- TASK ITEM
In the data below, which lines hold the word "BLUE"? Copy them.

Saved entries:
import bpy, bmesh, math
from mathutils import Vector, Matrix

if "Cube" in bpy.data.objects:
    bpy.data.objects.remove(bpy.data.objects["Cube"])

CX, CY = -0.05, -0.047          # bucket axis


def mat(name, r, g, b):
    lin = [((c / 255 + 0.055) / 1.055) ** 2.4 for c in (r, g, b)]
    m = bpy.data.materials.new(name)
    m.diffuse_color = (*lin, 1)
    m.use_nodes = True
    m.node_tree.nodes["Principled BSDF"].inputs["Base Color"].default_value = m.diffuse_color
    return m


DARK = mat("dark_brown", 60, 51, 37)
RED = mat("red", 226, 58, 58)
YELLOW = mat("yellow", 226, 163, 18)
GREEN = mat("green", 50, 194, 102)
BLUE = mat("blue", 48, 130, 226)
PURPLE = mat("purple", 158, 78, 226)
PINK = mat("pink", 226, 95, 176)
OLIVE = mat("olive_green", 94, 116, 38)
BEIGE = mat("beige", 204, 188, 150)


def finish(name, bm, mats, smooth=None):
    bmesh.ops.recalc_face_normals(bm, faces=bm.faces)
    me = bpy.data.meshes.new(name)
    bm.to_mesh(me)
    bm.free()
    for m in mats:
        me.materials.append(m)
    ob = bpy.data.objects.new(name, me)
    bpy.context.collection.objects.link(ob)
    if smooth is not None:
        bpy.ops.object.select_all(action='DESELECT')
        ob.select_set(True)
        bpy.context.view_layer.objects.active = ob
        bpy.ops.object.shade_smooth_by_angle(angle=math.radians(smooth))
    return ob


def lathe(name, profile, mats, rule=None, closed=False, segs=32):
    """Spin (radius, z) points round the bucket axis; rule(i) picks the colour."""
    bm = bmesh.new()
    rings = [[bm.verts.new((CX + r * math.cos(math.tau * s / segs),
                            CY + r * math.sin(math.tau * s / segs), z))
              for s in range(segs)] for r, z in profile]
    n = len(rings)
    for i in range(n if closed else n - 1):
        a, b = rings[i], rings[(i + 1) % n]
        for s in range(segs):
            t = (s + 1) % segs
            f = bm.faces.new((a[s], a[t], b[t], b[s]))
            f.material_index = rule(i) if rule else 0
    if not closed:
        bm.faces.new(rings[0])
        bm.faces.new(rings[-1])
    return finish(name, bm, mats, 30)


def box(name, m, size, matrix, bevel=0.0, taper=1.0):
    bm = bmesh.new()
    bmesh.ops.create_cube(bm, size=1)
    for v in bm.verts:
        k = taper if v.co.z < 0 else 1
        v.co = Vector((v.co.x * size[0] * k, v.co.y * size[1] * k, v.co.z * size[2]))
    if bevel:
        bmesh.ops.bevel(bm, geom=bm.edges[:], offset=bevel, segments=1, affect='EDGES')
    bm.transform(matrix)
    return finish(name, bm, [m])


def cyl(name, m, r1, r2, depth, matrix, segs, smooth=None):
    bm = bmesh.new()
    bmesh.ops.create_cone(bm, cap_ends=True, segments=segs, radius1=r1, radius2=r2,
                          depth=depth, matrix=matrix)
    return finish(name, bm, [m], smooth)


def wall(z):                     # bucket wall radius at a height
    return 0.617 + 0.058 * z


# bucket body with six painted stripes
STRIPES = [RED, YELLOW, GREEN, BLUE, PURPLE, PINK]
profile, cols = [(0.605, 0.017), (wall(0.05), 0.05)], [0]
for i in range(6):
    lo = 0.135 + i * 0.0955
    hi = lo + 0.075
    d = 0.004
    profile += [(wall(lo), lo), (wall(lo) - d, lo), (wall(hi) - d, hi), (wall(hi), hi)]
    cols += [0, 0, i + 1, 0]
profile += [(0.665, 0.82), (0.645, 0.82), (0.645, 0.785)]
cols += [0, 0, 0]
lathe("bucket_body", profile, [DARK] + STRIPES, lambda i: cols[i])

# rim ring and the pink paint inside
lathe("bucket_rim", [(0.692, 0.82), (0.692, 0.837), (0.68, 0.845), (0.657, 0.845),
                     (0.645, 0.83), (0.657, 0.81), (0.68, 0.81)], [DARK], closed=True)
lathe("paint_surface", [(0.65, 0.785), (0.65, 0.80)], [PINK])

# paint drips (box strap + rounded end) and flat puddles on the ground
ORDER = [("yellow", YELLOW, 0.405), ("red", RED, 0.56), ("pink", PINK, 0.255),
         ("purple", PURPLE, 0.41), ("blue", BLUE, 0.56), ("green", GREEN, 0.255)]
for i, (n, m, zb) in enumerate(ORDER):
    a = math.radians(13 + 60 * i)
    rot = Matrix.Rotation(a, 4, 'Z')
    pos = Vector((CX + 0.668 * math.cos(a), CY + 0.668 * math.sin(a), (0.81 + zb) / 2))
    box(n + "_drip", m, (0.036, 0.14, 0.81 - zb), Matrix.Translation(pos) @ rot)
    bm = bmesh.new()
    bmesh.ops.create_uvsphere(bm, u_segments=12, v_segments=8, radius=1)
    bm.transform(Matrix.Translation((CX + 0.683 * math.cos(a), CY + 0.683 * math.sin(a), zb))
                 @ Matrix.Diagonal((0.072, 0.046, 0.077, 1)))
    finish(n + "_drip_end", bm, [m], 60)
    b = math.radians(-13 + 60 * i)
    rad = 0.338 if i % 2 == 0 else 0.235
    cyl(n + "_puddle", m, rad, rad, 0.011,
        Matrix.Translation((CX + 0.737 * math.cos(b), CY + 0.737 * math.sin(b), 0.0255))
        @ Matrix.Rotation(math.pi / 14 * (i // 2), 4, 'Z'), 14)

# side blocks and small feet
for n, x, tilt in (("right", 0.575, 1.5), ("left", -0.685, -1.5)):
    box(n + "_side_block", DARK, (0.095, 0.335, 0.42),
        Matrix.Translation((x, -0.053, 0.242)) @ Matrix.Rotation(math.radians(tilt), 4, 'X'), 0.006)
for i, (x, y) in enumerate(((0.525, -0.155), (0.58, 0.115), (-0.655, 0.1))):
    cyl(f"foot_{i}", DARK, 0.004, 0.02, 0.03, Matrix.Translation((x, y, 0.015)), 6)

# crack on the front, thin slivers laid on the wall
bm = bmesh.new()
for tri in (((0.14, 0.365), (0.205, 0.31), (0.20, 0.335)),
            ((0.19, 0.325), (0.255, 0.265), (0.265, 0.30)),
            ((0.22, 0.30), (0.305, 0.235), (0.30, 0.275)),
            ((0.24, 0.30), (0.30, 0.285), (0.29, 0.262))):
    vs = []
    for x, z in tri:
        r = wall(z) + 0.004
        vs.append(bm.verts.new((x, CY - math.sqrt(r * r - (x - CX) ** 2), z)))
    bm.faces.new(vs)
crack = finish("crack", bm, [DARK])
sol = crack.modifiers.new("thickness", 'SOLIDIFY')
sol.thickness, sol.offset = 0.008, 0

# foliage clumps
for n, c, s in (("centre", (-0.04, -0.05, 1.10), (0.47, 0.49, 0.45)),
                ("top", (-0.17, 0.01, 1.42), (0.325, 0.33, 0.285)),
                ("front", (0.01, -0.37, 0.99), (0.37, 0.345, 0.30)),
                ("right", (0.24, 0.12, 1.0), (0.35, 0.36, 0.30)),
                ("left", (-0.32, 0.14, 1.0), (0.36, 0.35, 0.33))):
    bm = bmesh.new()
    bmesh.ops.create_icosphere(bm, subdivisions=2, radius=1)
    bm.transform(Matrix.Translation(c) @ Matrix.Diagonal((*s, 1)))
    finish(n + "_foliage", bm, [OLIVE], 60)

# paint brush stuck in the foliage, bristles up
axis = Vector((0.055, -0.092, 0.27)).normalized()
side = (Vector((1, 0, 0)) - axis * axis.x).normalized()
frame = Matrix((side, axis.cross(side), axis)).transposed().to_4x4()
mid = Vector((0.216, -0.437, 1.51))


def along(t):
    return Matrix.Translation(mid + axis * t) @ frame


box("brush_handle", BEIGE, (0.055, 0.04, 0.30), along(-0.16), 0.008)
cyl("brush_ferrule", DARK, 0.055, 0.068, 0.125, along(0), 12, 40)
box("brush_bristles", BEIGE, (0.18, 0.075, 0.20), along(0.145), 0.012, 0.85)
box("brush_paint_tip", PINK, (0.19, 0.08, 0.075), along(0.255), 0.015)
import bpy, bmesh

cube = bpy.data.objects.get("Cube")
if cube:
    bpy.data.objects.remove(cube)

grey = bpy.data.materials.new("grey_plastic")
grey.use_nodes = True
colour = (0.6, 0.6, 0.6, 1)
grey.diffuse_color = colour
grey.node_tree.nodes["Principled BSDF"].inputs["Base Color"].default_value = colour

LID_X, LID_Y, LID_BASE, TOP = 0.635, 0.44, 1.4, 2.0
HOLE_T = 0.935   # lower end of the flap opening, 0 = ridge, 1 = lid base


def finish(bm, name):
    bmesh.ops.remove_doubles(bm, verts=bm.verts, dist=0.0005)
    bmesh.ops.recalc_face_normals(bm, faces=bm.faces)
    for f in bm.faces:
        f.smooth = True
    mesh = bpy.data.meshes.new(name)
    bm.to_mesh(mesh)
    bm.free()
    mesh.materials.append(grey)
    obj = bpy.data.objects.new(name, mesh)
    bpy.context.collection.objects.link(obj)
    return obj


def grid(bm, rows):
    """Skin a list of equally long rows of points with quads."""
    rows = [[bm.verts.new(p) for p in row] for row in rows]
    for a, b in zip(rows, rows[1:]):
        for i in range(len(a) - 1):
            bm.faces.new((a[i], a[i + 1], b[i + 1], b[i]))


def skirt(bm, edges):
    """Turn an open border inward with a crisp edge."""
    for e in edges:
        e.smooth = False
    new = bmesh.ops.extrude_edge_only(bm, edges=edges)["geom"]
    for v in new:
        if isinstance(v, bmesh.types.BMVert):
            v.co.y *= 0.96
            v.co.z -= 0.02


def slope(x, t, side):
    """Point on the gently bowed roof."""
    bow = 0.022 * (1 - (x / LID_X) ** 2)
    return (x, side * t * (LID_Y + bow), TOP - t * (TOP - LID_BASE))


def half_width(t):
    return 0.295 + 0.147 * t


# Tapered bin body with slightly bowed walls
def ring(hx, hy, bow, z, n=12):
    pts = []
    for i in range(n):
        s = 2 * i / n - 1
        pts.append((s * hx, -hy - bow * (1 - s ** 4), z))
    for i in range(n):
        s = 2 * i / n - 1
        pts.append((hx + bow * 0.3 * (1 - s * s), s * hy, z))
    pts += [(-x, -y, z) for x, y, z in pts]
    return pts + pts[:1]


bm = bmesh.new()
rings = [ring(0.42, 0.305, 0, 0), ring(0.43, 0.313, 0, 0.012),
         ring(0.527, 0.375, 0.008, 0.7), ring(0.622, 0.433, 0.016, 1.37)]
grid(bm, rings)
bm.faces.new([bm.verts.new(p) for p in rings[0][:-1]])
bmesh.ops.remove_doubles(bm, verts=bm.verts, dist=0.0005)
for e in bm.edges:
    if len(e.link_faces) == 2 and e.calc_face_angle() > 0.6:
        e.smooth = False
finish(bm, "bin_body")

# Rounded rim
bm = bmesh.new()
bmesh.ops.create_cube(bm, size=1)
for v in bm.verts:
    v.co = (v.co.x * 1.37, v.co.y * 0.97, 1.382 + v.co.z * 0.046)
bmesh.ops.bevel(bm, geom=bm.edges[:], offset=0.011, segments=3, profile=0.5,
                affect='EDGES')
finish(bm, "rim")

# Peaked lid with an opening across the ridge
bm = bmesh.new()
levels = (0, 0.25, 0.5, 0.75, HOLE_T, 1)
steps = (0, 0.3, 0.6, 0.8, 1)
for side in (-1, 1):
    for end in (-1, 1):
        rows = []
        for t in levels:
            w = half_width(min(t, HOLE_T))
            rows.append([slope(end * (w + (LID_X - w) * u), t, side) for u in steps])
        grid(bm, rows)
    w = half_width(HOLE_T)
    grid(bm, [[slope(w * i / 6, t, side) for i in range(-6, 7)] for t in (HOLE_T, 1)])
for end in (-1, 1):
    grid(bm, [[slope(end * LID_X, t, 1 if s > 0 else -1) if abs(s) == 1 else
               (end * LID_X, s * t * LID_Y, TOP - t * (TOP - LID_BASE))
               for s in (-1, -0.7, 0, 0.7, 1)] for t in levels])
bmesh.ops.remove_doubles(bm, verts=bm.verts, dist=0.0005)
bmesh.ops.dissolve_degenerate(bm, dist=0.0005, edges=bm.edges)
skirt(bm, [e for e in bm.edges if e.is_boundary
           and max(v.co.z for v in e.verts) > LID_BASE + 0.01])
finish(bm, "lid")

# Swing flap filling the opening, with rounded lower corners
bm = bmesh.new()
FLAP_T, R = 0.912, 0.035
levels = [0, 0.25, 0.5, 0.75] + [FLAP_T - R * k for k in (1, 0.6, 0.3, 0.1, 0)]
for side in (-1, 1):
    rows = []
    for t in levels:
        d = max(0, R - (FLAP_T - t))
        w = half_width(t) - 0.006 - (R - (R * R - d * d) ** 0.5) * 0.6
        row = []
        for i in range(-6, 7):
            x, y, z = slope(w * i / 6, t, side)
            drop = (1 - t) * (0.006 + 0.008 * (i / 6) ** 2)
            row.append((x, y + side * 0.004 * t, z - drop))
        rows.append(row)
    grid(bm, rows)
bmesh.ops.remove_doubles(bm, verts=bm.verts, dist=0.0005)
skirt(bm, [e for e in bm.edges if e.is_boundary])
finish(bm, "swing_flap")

- SOLVED EXERCISE
BLUE = mat("blue", 48, 130, 226)
STRIPES = [RED, YELLOW, GREEN, BLUE, PURPLE, PINK]
         ("purple", PURPLE, 0.41), ("blue", BLUE, 0.56), ("green", GREEN, 0.255)]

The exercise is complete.